Thursday, August 06, 2009

Words Without Pictures

Words Without Pictures, the online essay, discussion and interview site created by the LAMCA Photo. Department, Charlotte Cotton, Alex Klein and Stephanie Ford, is now available as a book. While originally available as PDFs on the site, the essays along with new content, transcripts of discussions at the LAMCA, and reader responses, have been compiled into a fantastic book. Evolving out of Cotton's equally engaging, but now defunct site, Tip of the Tongue, the anthology brings together some of the most prominent contemporary photographers and critics - including Walead Beshty, Jason Evans, Charlotte Cotton, George Baker, Sze Tsung Leong, Paul Graham, Shannon Ebner, James Welling and many more. Rather than seek a publisher, the editors have taken the rather brilliant move and used lulu, the print-on-demand service, to print and distribute the book. Considering the project's effort to offer a contemporary assessment of photography and photographic practice, the effort to bypass a more institutional publisher, and publishing's frequent lag time, is smart.

As probably the most interesting, and fiercely contemporary, book on photography I've read in a while, I love the risk the book takes. Rather than offer safe assessments of photography, the essays map and explore new territory in photography. Charles Traub and I were lucky enough to contribute a small part with an excerpt from our book - The Education of a Photographer - in the questionnaire section. While very different from our somewhat theory-averse book, WWP led me to reflect on the challenges of putting together a book of this nature and more broadly how texts shape the medium.

One of the difficulties of editing any book on photography, where accepted truths and texts are well established and entrenched, is creating something new. By staking a claim in the present, WWP does not attempt to usurp the canonical texts of photography, but rather offer new ones that grapple with the issues shaping contemporary practice. For our own book, TEOP, we intentionally excluded certain texts that still dominate most photography anthologies (i.e., Sontag, Barthes etc...) and tried to compile something more idiosyncratic, diverse and unique. Limited by budget, we could not get a lot of the pieces or include certain photographers we wanted. Given these limitations, we made an effort to get pieces that didn't just discuss someone's work or retread know issues, but touched on something deeper about what it means to be a photographer.

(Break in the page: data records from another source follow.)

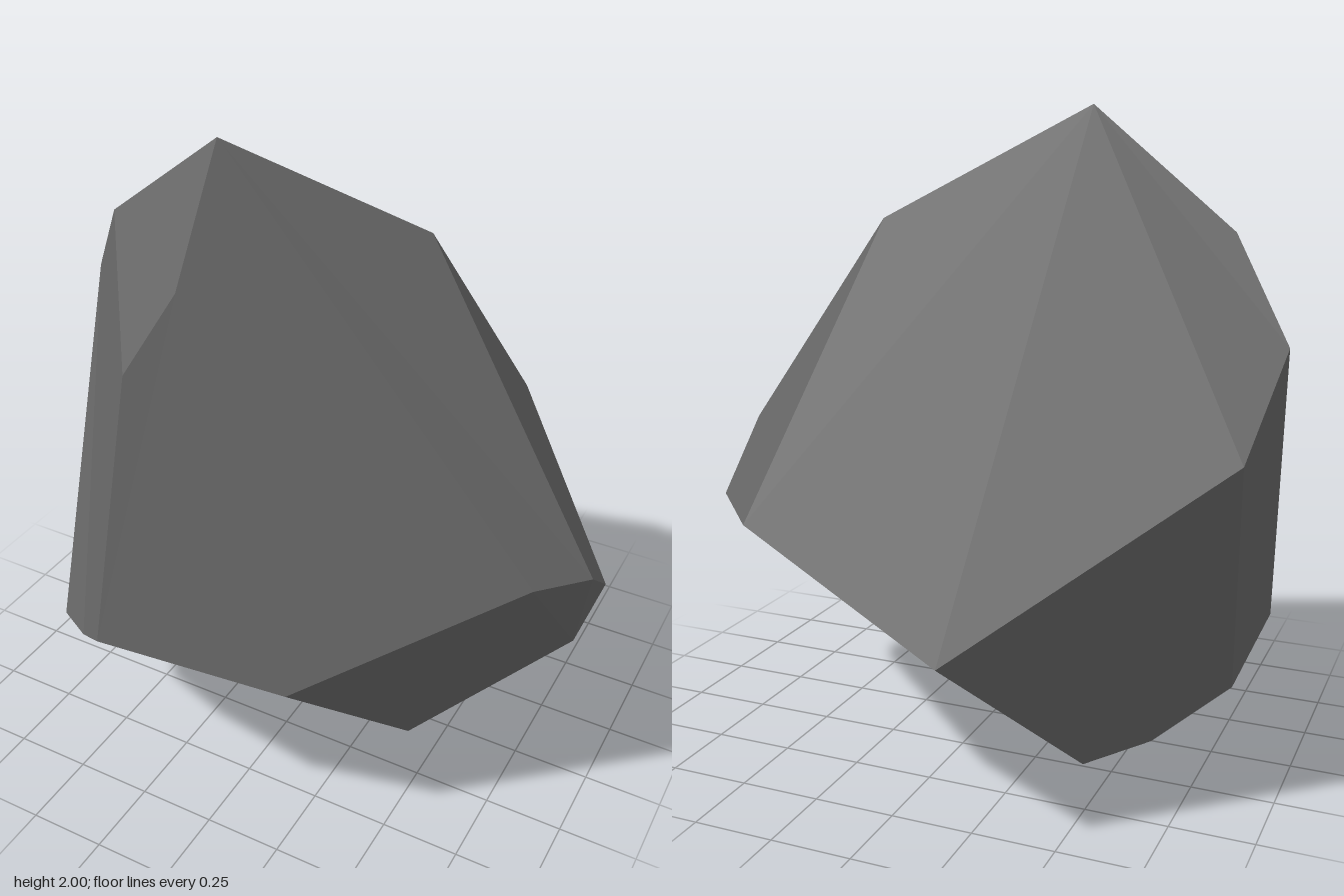
import * as THREE from 'three';

// Corners of the boulder
const P = {
  A: [-0.30, 2.0, 0.07], B: [-0.155, 1.74, 0.53], C: [-0.25, 1.53, 0.665],
  D: [-0.775, 1.64, -0.04], E: [-0.97, 1.34, -0.19], F: [0.225, 1.67, -0.30],
  G: [0.85, 0.96, 0.32], H: [0.965, 0.915, 0.13], I: [0.28, 0.645, 0.73],
  J: [-0.22, 0.80, 0.93], K: [-0.48, 0.535, 0.69], L: [-0.68, 0.43, 0.535],
  M: [-0.873, 0.40, 0.23], N: [0.465, 0.185, 0.26], O: [-0.01, 0.0, 0.12],
  P: [0.905, 0.58, 0.03], Q: [0.94, 0.70, -0.135], R: [0.37, 0.87, -0.89],
  S: [-0.23, 0.56, -0.935], T: [-0.905, 1.05, -0.42], U: [-0.825, 0.265, -0.08],
  V: [-0.46, 0.09, -0.405], W: [-0.385, 0.027, -0.245], X: [-0.62, 0.12, -0.24],
};

// Each facet is a ring of corners, fanned from its first one
const FACETS = [
  'AFRSTED', 'ABGHF', 'ABCD', 'FHQR', 'BCJIG',   // upper facets
  'EMLKJCD', 'ETUM', 'TSVXU',                    // left flank
  'IJK', 'IKL', 'ILO', 'ION',                    // chipped lower front
  'GPNI', 'GHP', 'HQP',                          // right flank
  'ONPQRSVW', 'OLMUXW', 'VWX',                   // underside
];

function facetedGeometry() {
  const center = new THREE.Vector3(0, 0.9, 0);
  const positions = [];
  for (const ring of FACETS) {
    const pts = [...ring].map((k) => new THREE.Vector3(...P[k]));
    for (let i = 1; i < pts.length - 1; i++) {
      const tri = [pts[0], pts[i], pts[i + 1]];
      // Wind every triangle so that it faces away from the core
      const normal = new THREE.Triangle(...tri).getNormal(new THREE.Vector3());
      if (normal.dot(tri[0].clone().sub(center)) < 0) tri.reverse();
      tri.forEach((p) => positions.push(p.x, p.y, p.z));
    }
  }
  const geometry = new THREE.BufferGeometry();
  geometry.setAttribute('position', new THREE.Float32BufferAttribute(positions, 3));
  geometry.computeVertexNormals(); // unshared corners give flat facets
  return geometry;
}

export function createModel() {
  const stone = new THREE.MeshStandardMaterial({ color: 0x666666 });
  stone.name = 'dark grey stone';

  const boulder = new THREE.Mesh(facetedGeometry(), stone);
  boulder.name = 'boulder';

  const model = new THREE.Group();
  model.name = 'rock';
  model.add(boulder);
  return model;
}
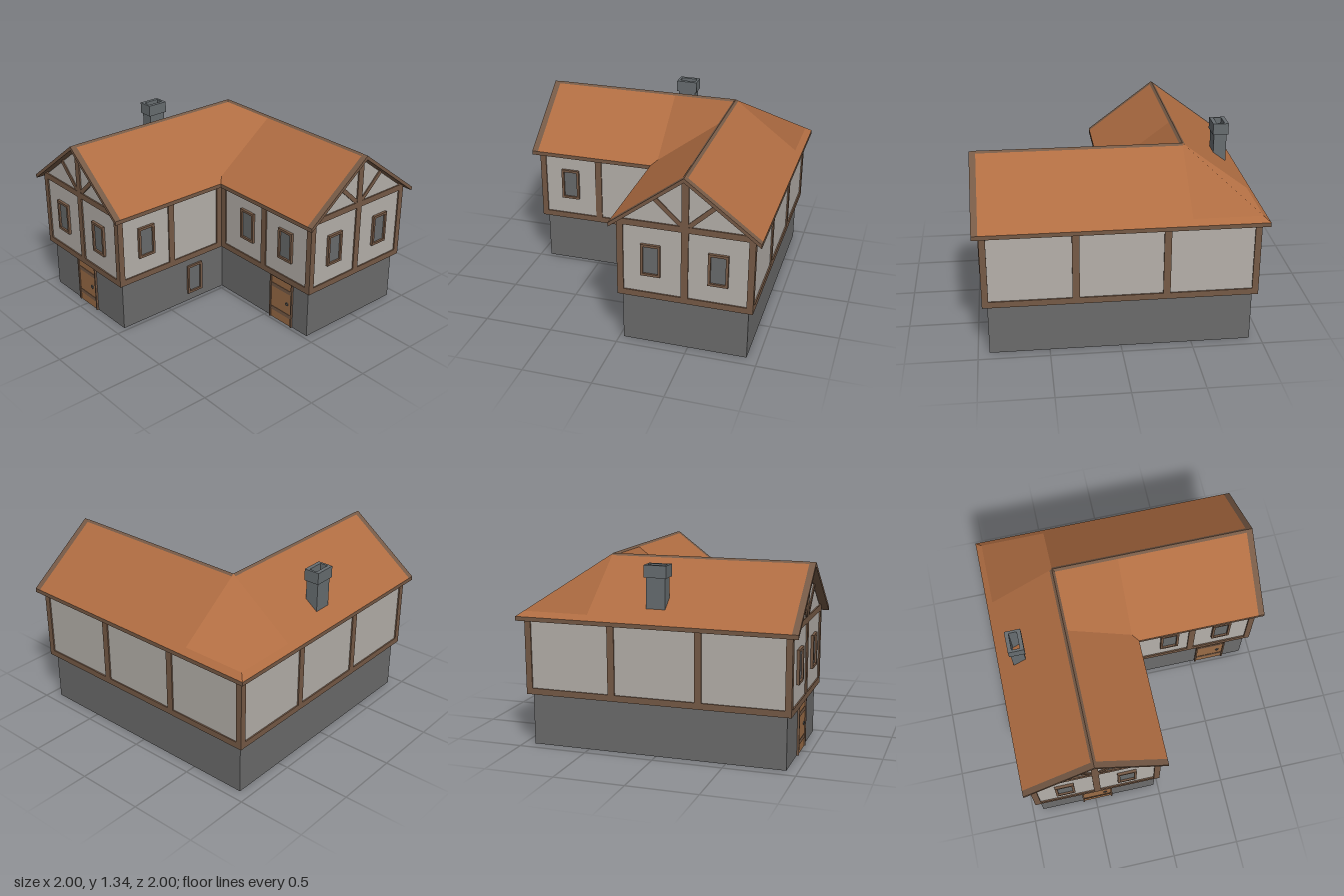
import * as THREE from 'three';

const mat = (name, color) => {
  const m = new THREE.MeshStandardMaterial({ color });
  m.name = name;
  return m;
};

export function createModel() {
  const stone = mat('stone', 0x6b6b6b), plaster = mat('plaster', 0xb5b0aa), timber = mat('timber', 0x765a46);
  const tile = mat('roof tile', 0xb06d42), doorWood = mat('door wood', 0x9a6c46);
  const chimneyStone = mat('chimney stone', 0x676d70), glass = mat('glass', 0x696b6c);

  const house = new THREE.Group();
  house.name = 'house';
  const group = (name, parent = house) => {
    const g = new THREE.Group();
    g.name = name;
    parent.add(g);
    return g;
  };
  const add = (parent, name, geo, material) => {
    const m = new THREE.Mesh(geo, material);
    m.name = name;
    parent.add(m);
    return m;
  };
  // Box given by its low and high limits on each axis
  const box = (parent, name, material, x0, x1, y0, y1, z0, z1) => {
    const m = add(parent, name, new THREE.BoxGeometry(x1 - x0, y1 - y0, z1 - z0), material);
    m.position.set((x0 + x1) / 2, (y0 + y1) / 2, (z0 + z1) / 2);
    return m;
  };

  const C = -0.4775, R = 1.335, S = 0.756; // ridge line, ridge height, roof slope
  const IN = 0.045, T = 0.03, RAKE = 0.955; // inner eave, roof thickness, end of the tiles

  // Ground floor
  box(house, 'groundFloorFrontWing', stone, -0.92, -0.03, 0, 0.38, -0.92, 0.92);
  box(house, 'groundFloorSideWing', stone, -0.03, 0.92, 0, 0.38, -0.92, -0.03);

  // Upper floor: two gabled wings and the corner between them
  const gable = new THREE.Shape([[-0.4675, 0.378], [0.4675, 0.378], [0.4675, 0.94], [0, 1.295], [-0.4675, 0.94]]
    .map(([x, y]) => new THREE.Vector2(x, y)));
  const wingGeo = new THREE.ExtrudeGeometry(gable, { depth: 0.945 - C, bevelEnabled: false });
  add(house, 'upperFrontWing', wingGeo, plaster).position.set(C, 0, C);
  const sideWing = add(house, 'upperSideWing', wingGeo, plaster);
  sideWing.position.set(C, 0, C);
  sideWing.rotation.y = Math.PI / 2;
  box(house, 'upperCorner', plaster, -0.945, C, 0.378, 0.94, -0.945, C);

  // Framed window centred on u, standing out from the wall plane
  const windowAt = (parent, u, y0) => {
    const g = group('window', parent), y1 = y0 + 0.24, f = 0.018;
    for (const s of [-1, 1]) {
      box(g, 'windowJamb', timber, u + s * 0.061 - f / 2, u + s * 0.061 + f / 2, y0, y1, -0.01, 0.02);
    }
    box(g, 'windowSill', timber, u - 0.052, u + 0.052, y0, y0 + f, -0.01, 0.02);
    box(g, 'windowHead', timber, u - 0.052, u + 0.052, y1 - f, y1, -0.01, 0.02);
    box(g, 'windowPane', glass, u - 0.054, u + 0.054, y0 + f, y1 - f, 0, 0.006);
  };

  // Timber-framed wall: u runs to the right seen from outside, the plane lies at the given distance
  const wall = (name, angle, plane, u0, u1, posts, windows, isGable) => {
    const g = group(name);
    g.rotation.y = angle;
    g.position.set(Math.sin(angle) * plane, 0, Math.cos(angle) * plane);
    const beam = (n, a, b, y0, y1) => box(g, n, timber, a, b, y0, y1, -0.035, 0.01);
    beam('sillBeam', u0, u1, 0.375, 0.42);
    beam('topBeam', u0, u1, 0.92, isGable ? 0.965 : 0.94);
    posts.forEach((u, i) => {
      const middle = i > 0 && i < posts.length - 1, w = middle ? 0.025 : 0.0225;
      beam('post', u - w, u + w, 0.375, middle && isGable ? 1.305 : 0.94);
    });
    if (isGable) {
      for (const s of [-1, 1]) {
        const brace = add(g, 'brace', new THREE.BoxGeometry(0.27, 0.032, 0.04), timber);
        brace.position.set(posts[1] + s * 0.112, 1.048, -0.012);
        brace.rotation.z = s * 0.75;
      }
    }
    windows.forEach((u) => windowAt(g, u, 0.553));
  };
  const Q = Math.PI / 2, E = 0.9325, N = 0.0225;
  wall('frontGableWall', 0, 0.945, -0.955, 0, [-E, C, -N], [-0.71, -0.25], true);
  wall('sideGableWall', Q, 0.945, 0, 0.955, [N, -C, E], [0.24, 0.71], true);
  wall('courtWallFrontWing', Q, -0.01, -0.955, 0, [-E, -0.48, -N], [-0.71], false);
  wall('courtWallSideWing', 0, -0.01, 0, 0.955, [N, 0.47, E], [0.295, 0.70], false);
  wall('backWall', 2 * Q, 0.945, -0.955, 0.955, [-E, -0.3125, 0.3125, E], [], false);
  wall('leftWall', -Q, 0.945, -0.955, 0.955, [-E, -0.3125, 0.3125, E], [], false);

  // Ground floor window in the court
  const lowWindow = group('groundFloorWindow');
  lowWindow.rotation.y = Q;
  lowWindow.position.x = -0.035;
  windowAt(lowWindow, -0.252, 0.065);

  // Doors
  for (const [x, z] of [[-0.483, 0.92], [0.652, -0.03]]) {
    const d = group('door');
    d.position.set(x, 0, z);
    box(d, 'doorPanel', doorWood, -0.106, 0.106, 0, 0.36, -0.005, 0.006);
    for (const s of [-1, 1]) box(d, 'doorJamb', timber, s * 0.111 - 0.006, s * 0.111 + 0.006, 0, 0.366, -0.005, 0.015);
    box(d, 'doorHead', timber, -0.106, 0.106, 0.36, 0.368, -0.005, 0.015);
    for (const y of [0.065, 0.268]) box(d, 'doorBand', timber, -0.105, 0.105, y, y + 0.03, 0.005, 0.009);
    const ring = add(d, 'doorHandle', new THREE.TorusGeometry(0.011, 0.004, 6, 12), glass);
    ring.position.set(0.063, 0.18, 0.01);
  }

  // Roof height over the plan: hip at the outer corner, valley at the inner one
  const height = (x, z) => R - S * Math.abs(Math.min(x - C, z - C));
  // Fan of triangles over plan points
  const roofFace = (parent, name, material, pts, { lift = 0, flip = false, normal } = {}) => {
    const v = (flip ? [...pts].reverse() : pts).map(([x, z]) => [x, height(x, z) + lift, z]);
    const pos = [];
    for (let i = 1; i < v.length - 1; i++) pos.push(...v[0], ...v[i], ...v[i + 1]);
    const geo = new THREE.BufferGeometry();
    geo.setAttribute('position', new THREE.Float32BufferAttribute(pos, 3));
    geo.computeVertexNormals();
    if (normal) for (let i = 0; i < pos.length / 3; i++) geo.attributes.normal.setXYZ(i, ...normal);
    add(parent, name, geo, material);
  };
  const swap = (pts) => pts.map(([x, z]) => [z, x]);
  const roof = group('roof'), H = -RAKE;
  // Faces of the front wing, mirrored across the diagonal for the side wing
  const outer = (end) => [[C, C], [H, C], [H, H], [-1, -1], [-1, end], [C, end]];
  const slopes = [
    ['outerTiles', tile, [[C, C], [-1, C], [-1, RAKE], [C, RAKE]]],
    ['hipEaveTiles', tile, [[H, C], [H, H], [-1, -1], [-1, C]]],
    ['innerTiles', tile, [[C, RAKE], [IN, RAKE], [IN, IN], [0, 0], [C, 0]]],
    ['outerRake', timber, [[C, RAKE], [-1, RAKE], [-1, 1], [C, 1]]],
    ['innerRake', timber, [[C, 1], [IN, 1], [IN, RAKE], [C, RAKE]]],
    ['outerRidgeStrip', timber, [[C, C], [C - 0.018, C], [C - 0.018, RAKE], [C, RAKE]], 0.002],
    ['innerRidgeStrip', timber, [[C, RAKE], [C + 0.018, RAKE], [C + 0.018, C + 0.018], [C, C]], 0.002],
  ];
  for (const [name, material, pts, lift = 0] of slopes) {
    roofFace(roof, name, material, pts, { lift });
    roofFace(roof, name, material, swap(pts), { lift, flip: true });
  }
  // Softly shaded hip and valley faces
  roofFace(roof, 'hipTiles', tile, [[C, C], [C, H], [H, H], [H, C]], { normal: [-0.335, 0.88, -0.335] });
  roofFace(roof, 'valleyTiles', tile, [[C, C], [C, 0], [0, 0], [0, C]], { normal: [0.335, 0.88, 0.335] });

  // Underside of the roof
  for (const pts of [[[C, C], [-1, -1], [-1, 1], [C, 1]], [[C, 1], [IN, 1], [IN, IN], [C, C]]]) {
    roofFace(roof, 'roofUnderside', timber, pts, { lift: -T, flip: true });
    roofFace(roof, 'roofUnderside', timber, swap(pts), { lift: -T });
  }

  // Fascia boards around the edge
  const rim = [[-1, -1], [-1, 1], [C, 1], [IN, 1], [IN, IN], [1, IN], [1, C], [1, -1]];
  const edge = [];
  rim.forEach(([x0, z0], i) => {
    const [x1, z1] = rim[(i + 1) % rim.length], a = height(x0, z0), b = height(x1, z1);
    edge.push(x0, a - T, z0, x1, b - T, z1, x1, b, z1, x0, a - T, z0, x1, b, z1, x0, a, z0);
  });
  const fascia = new THREE.BufferGeometry();
  fascia.setAttribute('position', new THREE.Float32BufferAttribute(edge, 3));
  fascia.computeVertexNormals();
  add(roof, 'fascia', fascia, timber);

  // Hollow chimney
  const chimney = group('chimney');
  chimney.position.set(-0.8375, 0, -0.005);
  const rect = (w, d, Kind) => new Kind([[-w, -d], [w, -d], [w, d], [-w, d]].map(([x, y]) => new THREE.Vector2(x / 2, y / 2)));
  for (const [name, w, d, y0, y1] of [['chimneyShaft', 0.095, 0.135, 0.99, 1.24], ['chimneyCap', 0.115, 0.16, 1.24, 1.325]]) {
    const s = rect(w, d, THREE.Shape);
    s.holes.push(rect(0.058, 0.125, THREE.Path));
    const geo = new THREE.ExtrudeGeometry(s, { depth: y1 - y0, bevelEnabled: false });
    geo.rotateX(-Math.PI / 2);
    add(chimney, name, geo, chimneyStone).position.y = y0;
  }
  return house;
}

It's often hard to follow the life of a book as it enters the world. Is it possible to shake off the ghosts of the past, or does one just learn to live with ghosts? Even with a publisher, understanding how, when or if a book has been received and digested can be hard to parse. My only concern with WWP, as a print-on-demand book, is that enough copies enter the world, so that its prescient and diverse discussions, raised so eloquently, have the opportunity to percolate, ferment and enter the contemporary dialogue shaping it for years to come.


Sean said...

I read a number of these essays online and found them very interesting - the comments also. Indeed, I quoted one or two in my Masters.

As you rightly question though, what is the life of such a book? I know a number of people who have published through (including myself) with little reward or feedback and there is this danger with this book also. You raise similar points in relation to photography books published through Blurb...

One way to approach to this is, while still producing a book through such on demand platforms, to limit the number and sell them personally rather than through the Blurb/Lulu. This also allows a greater quality control - I have seen and recieved some poorly set out books from Lulu in the past, once with someone-elses book printed in the middle section of the book I had ordered!

Well, I guess I best look to ordering myself a copy...

Best, Sean.

Adam said...

Thanks for the comment. Printing and selling the books yourself is definitely a good option - but may decreases the potential reach of the book as well (depending on the quality of the work, distribution and your marketing). Rob Hornstra is a good example of a successful contemporary photographer who prints his own books and funds them with advance sales and print offers. With all its problems, POD is still an exciting option for photographers, artist and writers.